Mugabi also says web conferencing attacks have also increased due to the increased usage of applications like Zoom and Skype during this COVID-19 lockdown.
“In most cases, this has resulted into hundreds of downloading applications with few understanding how to securely use them. As such, unauthorized people attend such meetings with the aim of disrupting operations or listening in to conversations,” says Mugabi.
NITA-U operates the National Computer Emergency Response Team and Coordination Center (CERT.UG/CC) which frequently provides alerts to organisations.
Mugabi says NITA-U urges organisations to follow updates on the CERT.UG/CC (www.cert.ug) website.
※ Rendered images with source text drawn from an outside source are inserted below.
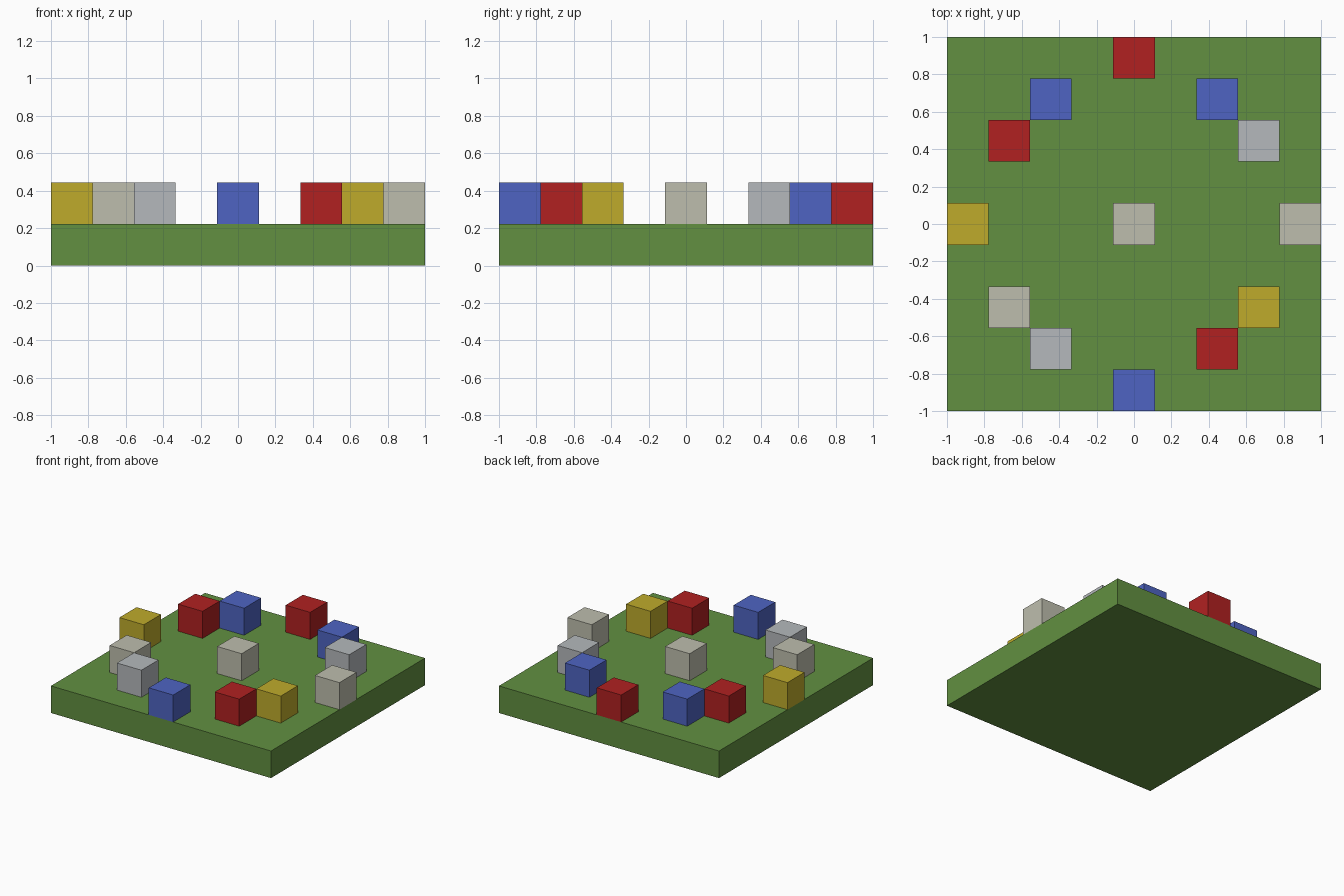
import bpy

default_cube = bpy.data.objects.get("Cube")
if default_cube:
    bpy.data.objects.remove(default_cube, do_unlink=True)

UNIT = 2 / 9  # the slab is nine blocks wide and one block thick


def linear(channel):
    c = channel / 255
    return c / 12.92 if c <= 0.04045 else ((c + 0.055) / 1.055) ** 2.4


def make_material(name, rgb):
    mat = bpy.data.materials.new(name)
    mat.use_nodes = True
    color = (*[linear(c) for c in rgb], 1)
    mat.diffuse_color = color
    shader = next(n for n in mat.node_tree.nodes if n.type == "BSDF_PRINCIPLED")
    shader.inputs["Base Color"].default_value = color
    return mat


def add_box(name, center, size, mat):
    bpy.ops.mesh.primitive_cube_add(size=1, location=center)
    box = bpy.context.object
    box.name = name
    box.scale = size
    bpy.ops.object.transform_apply(location=False, rotation=False, scale=True)
    box.data.materials.append(mat)
    return box


green = make_material("grass green", (98, 144, 65))
paints = {
    "red": make_material("brick red", (177, 33, 33)),
    "blue": make_material("blue", (78, 100, 194)),
    "yellow": make_material("mustard yellow", (191, 171, 43)),
    "grey": make_material("cool grey", (181, 185, 188)),
    "stone": make_material("warm stone", (190, 190, 174)),
}

# Base slab
add_box("base_slab", (0, 0, UNIT / 2), (2, 2, UNIT), green)

# Blocks standing on the slab, placed by grid cell from the middle
cells = {
    "red": [(0, 4), (-3, 2), (2, -3)],
    "blue": [(-2, 3), (2, 3), (0, -4)],
    "yellow": [(-4, 0), (3, -2)],
    "grey": [(3, 2), (-2, -3)],
    "stone": [(0, 0), (4, 0), (-3, -2)],
}
for paint, spots in cells.items():
    for number, (col, row) in enumerate(spots, 1):
        add_box(f"{paint}_block_{number}", (col * UNIT, row * UNIT, UNIT * 1.5),
                (UNIT, UNIT, UNIT), paints[paint])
He says NITA-U also runs several advisories and awareness online using social media and the media.
Cyber-attacks continue to shoot up globally as the World Health Organization in April disclosed that 450 of their active email addresses and passwords were leaked online amid a big overall increase in attacks directed at its staff. The others allegedly included the Gates Foundation, the US Centres for Disease Control and Prevention (CDC) and the National Institutes of Health, according to the Washington Post.
The BBC on Tuesday reported that scammers are sending 18 million hoax emails about Covid-19 to Gmail users every day. The tech giant says the pandemic has led to an explosion of phishing attacks in which criminals try to trick users into revealing personal data. The company said it was blocking more than 100 million phishing emails a day. Over the past week, almost a fifth were scam emails related to coronavirus.
EasyJet, a British airline group on the same day admitted that a “highly sophisticated cyber-attack” had affected approximately nine million customers. It said email addresses and travel details had been stolen and that 2,208 customers had also had their credit card details “accessed” also as reported by BBC.
Reports indicate that numerous security vendors have reported a massive increase in phishing and other scams by attackers trying to exploit the global concerns around the pandemic to steal credentials, plant malware, and cause other mayhem. In many cases, adversaries have established malware-laden fake domains designed to take advantage of people looking for information related to the pandemic.
In 2016 through collaboration with the Commonwealth Telecommunications organisation, the global cyber security Capacity centre facilitated an assessment of cyber security capacity of Uganda and it was deemed almost all dimensions in regard to cyber security are at a start-up level and lacking. In 2018, Uganda was ranked as the most secure cyberspace in Africa by the global National Cyber security index though.
The report noted that the one of the challenges of curbing cyber-crime in Uganda, the government has no centralised budget specifically to fight cyber criminals. Every ministry allocates its budget separately depending on previous experiences and their future plan.
It also stipulates that the private sector lacks awareness on cybercrime and much of the society though aware is inconsistent in observing safety measures.
The law and national response team:
Uganda has several legislations in place, which address internet misuse. These are the computer misuse act 2011, the Electronic signatures act 2011, the electronic transaction act 2011, Electronic misuse act and the data protection and privacy act 2019.
The Computer Emergency Response team also ensures the protection of the nation’s critical information structures, assist in drafting the overall plan on the country’s approach to cyber security related issues.
Basic cybercrime internet user prevention tips:
Do not click on unknown links.
Do not open suspicious attachments or emails as it could be a malware to infect your computer ans system.
Update your systems with the latest updates from the vendor..
Report suspicious incidents via [email protected]